“When the Church loses its pastoral nature, when a bishop loses his pastoral nature, that poses a political problem,” the pope said. “That’s all I can say.”
On the deal with China
Comparing the current situation to the pre-1989 era, Francis said his appointment of bishops in China since 2018 “is going slowly, but they are being appointed.”
Only six new bishops have been appointed since the agreement, which, according to its opponents, proves that it does not produce the expected effects. Additionally, the agreement regularized the position of seven bishops who had been ordained before 2018 without Vatican approval.
The pope called the slow process “the Chinese way,” because the Chinese have this sense of time that no one can rush them.”
On women in the curia
“Two women will be appointed for the first time to the committee responsible for electing bishops to the Congregation for Bishops,” he said.
This decision, which has not been officially announced, is very significant because for the first time women will have a say in the appointment of the bishops of the world, who are all men.
“That way things open up a bit,” he said.
On the Vatican Financial Scandal and Cardinal Pell
He blamed “structure irresponsibility” for past financial scandals, saying the money administration “was not mature”.
In the interview, Francis hailed Australian Cardinal George Pell as “the genius” who insisted the Vatican needed a global economy ministry to control money flows and fight corruption. .
Pell served as the first head of the Secretariat for the Economy, receiving a mandate from the Pope to clean up the Vatican’s troubled finances.
Pell, now 81, quit the job in 2018 to face sex abuse charges dating back decades in Australia. He spent 13 months in solitary confinement before being cleared of all charges on appeal in 2020.
On the abuse crisis
“We have to fight every case,” he said. “As a priest, I have to help people grow and save them. If I abuse, I kill them. It’s awful. Zero tolerance,” he said.
The Argentinian Podcast
Vatican News reported that Francis participated in a conversation recorded for a podcast titled “Marcó tu semana, from the TV to the redesproduced by Argentine priest Guillermo Marcó, who ran the press office of the Archdiocese of Buenos Aires when Francis was archbishop. They mostly talked about personal matters in this 22-minute show.
The two times he tried to sneak out of the Vatican unnoticed
“Back in Buenos Aires, I walked or took the bus, etc. Here, the two times I had to go out, I was caught red-handed. Twice, in winter. Seven o’clock in the evening when nothing happened, everything was dark… When I went to the optician, a lady from the balcony (shouted) ‘The Pope’ and it was over. And when I went to the empty record store – I went to bless it because it was a friend’s record store that had been restructured… (…) So bad luck there was just a taxi stand nearby, with a journalist waiting”.
On old age

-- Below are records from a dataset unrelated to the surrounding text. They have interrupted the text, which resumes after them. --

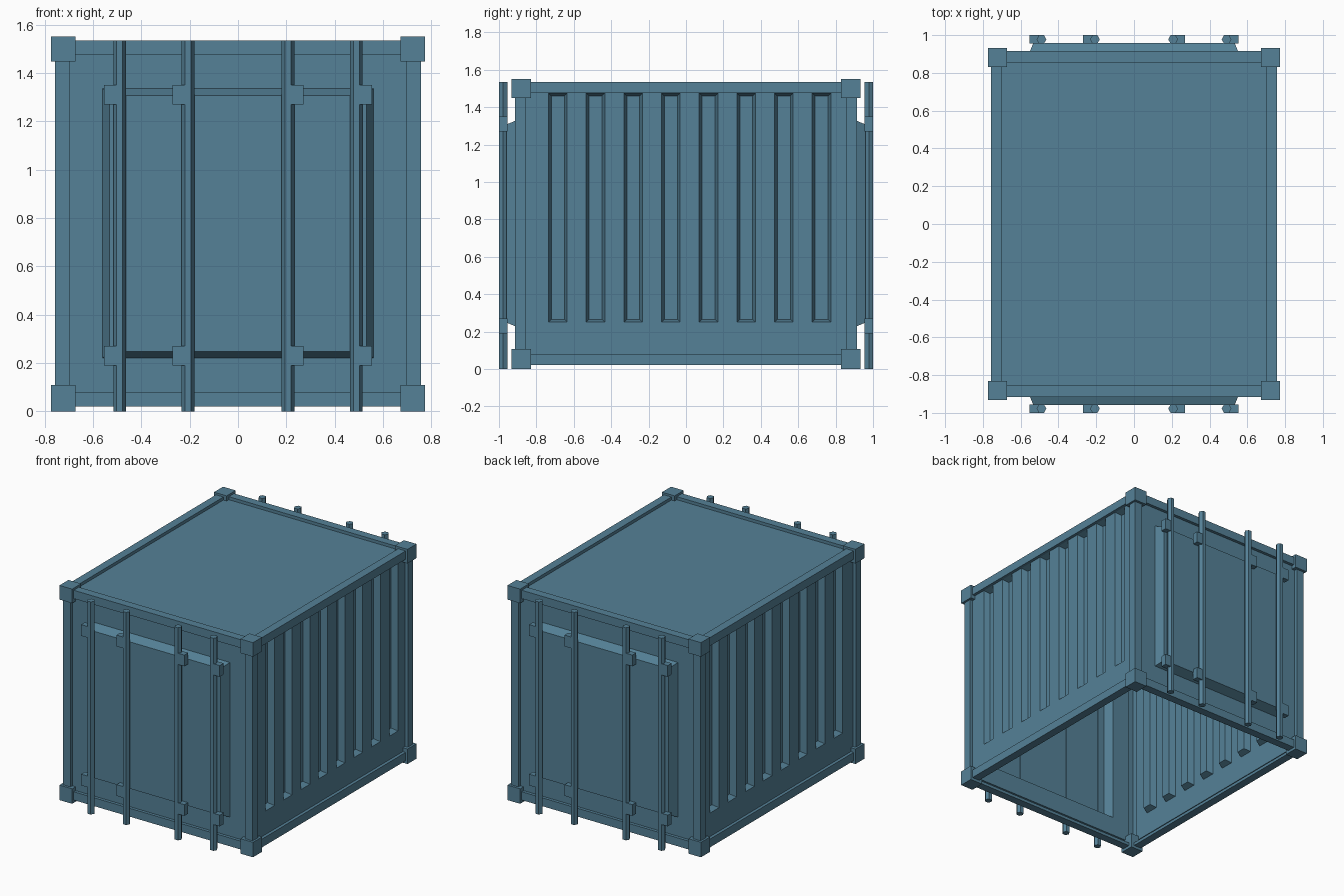
import bpy, bmesh, math
from mathutils import Vector

if "Cube" in bpy.data.objects:
    bpy.data.objects.remove(bpy.data.objects["Cube"])

mat = bpy.data.materials.new("container_paint")
mat.diffuse_color = (0.09, 0.22, 0.31, 1)
mat.use_nodes = True
mat.node_tree.nodes["Principled BSDF"].inputs["Base Color"].default_value = mat.diffuse_color


def finish(bm, name):
    me = bpy.data.meshes.new(name)
    bm.to_mesh(me)
    bm.free()
    me.materials.append(mat)
    ob = bpy.data.objects.new(name, me)
    bpy.context.collection.objects.link(ob)
    return ob


def add_box(bm, lo, hi):
    vs = bmesh.ops.create_cube(bm, size=1)["verts"]
    for v in vs:
        v.co = [l + (c + 0.5) * (h - l) for l, h, c in zip(lo, hi, v.co)]
    return vs


def cut(bm, faces, axis, values):
    """Slice the given faces at each value along an axis; return all pieces."""
    no = Vector([float(i == axis) for i in range(3)])
    for val in values:
        geom = list({g for f in faces for g in (f, *f.edges, *f.verts)})
        res = bmesh.ops.bisect_plane(bm, geom=geom, plane_co=no * val, plane_no=no)
        faces = [g for g in res["geom"] if isinstance(g, bmesh.types.BMFace)]
    return faces


# Shell: framed box with sunken panels and an open underside
bm = bmesh.new()
add_box(bm, (-0.758, -0.915, 0.02), (0.758, 0.915, 1.535))
bm.normal_update()
panels = list(bm.faces)
bmesh.ops.inset_individual(bm, faces=panels, thickness=0.085)
panels = bmesh.ops.extrude_discrete_faces(bm, faces=panels)["faces"]
bm.normal_update()
for f in panels:
    bmesh.ops.translate(bm, verts=f.verts, vec=f.normal * -0.022)
bm.normal_update()
sides = [f for f in panels if abs(f.normal.x) > 0.9]
ends = [f for f in panels if abs(f.normal.y) > 0.9]
floor = [f for f in panels if f.normal.z < -0.9]

# Pressed vertical channels in the long sides
centres = [-0.685 + 0.2014 * i for i in range(8)]
for side in sides:
    parts = cut(bm, [side], 2, [0.25])
    parts = [f for f in parts if f.calc_center_median().z > 0.25]
    parts = cut(bm, parts, 1, [c + s for c in centres for s in (-0.05, 0.05)])
    channels = [f for f in parts
                if any(abs(f.calc_center_median().y - c) < 0.02 for c in centres)]
    bm.normal_update()
    bmesh.ops.inset_individual(bm, faces=channels, thickness=0.022, depth=-0.045)

# Raised door panels on both ends
for end in ends:
    parts = cut(bm, [end], 2, [0.22, 1.335])
    parts = [f for f in parts if 0.22 < f.calc_center_median().z < 1.335]
    parts = cut(bm, parts, 0, [-0.56, 0.56])
    door = [f for f in parts if abs(f.calc_center_median().x) < 0.1]
    bm.normal_update()
    bmesh.ops.inset_individual(bm, faces=door, thickness=0.039, depth=0.066)
bmesh.ops.delete(bm, geom=floor, context="FACES_ONLY")
finish(bm, "container_shell")

# Corner castings
bm = bmesh.new()
for sx in (-1, 1):
    for sy in (-1, 1):
        for z0, z1 in ((0, 0.108), (1.448, 1.55)):
            x, y = sorted((sx * 0.672, sx * 0.773)), sorted((sy * 0.83, sy * 0.933))
            add_box(bm, (x[0], y[0], z0), (x[1], y[1], z1))
finish(bm, "corner_castings")

# Hexagonal locking bars and their brackets on both doors
bars, brackets = bmesh.new(), bmesh.new()
for sy in (-1, 1):
    for bx in (-0.49, -0.207, 0.207, 0.49):
        vs = bmesh.ops.create_cone(bars, cap_ends=True, segments=6, radius1=0.026,
                                   radius2=0.026, depth=1.535)["verts"]
        # put hexagon corners on the x axis
        if max(v.co.x for v in vs) < 0.0255:
            for v in vs:
                v.co.x, v.co.y = v.co.y, -v.co.x
        bmesh.ops.translate(bars, verts=vs, vec=(bx, sy * 0.9775, 1.535 / 2))
        x = sorted((bx, bx + math.copysign(0.064, bx)))
        y = sorted((sy * 0.955, sy * 0.9995))
        for z0 in (0.19, 1.27):
            add_box(brackets, (x[0], y[0], z0), (x[1], y[1], z0 + 0.081))
finish(bars, "locking_bars")
finish(brackets, "bar_brackets")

Finally, reflecting on the cycle of catechesis on the elderly that Pope Francis began on February 23 during the general audiences, Father Marcó wanted to know how the Pope faces this stage of his life: “At this age, I don’t care me and I move on. ,” he said.
Editor’s note (July 8): Updated to add a link and quote from part 5 of the Reuters interview.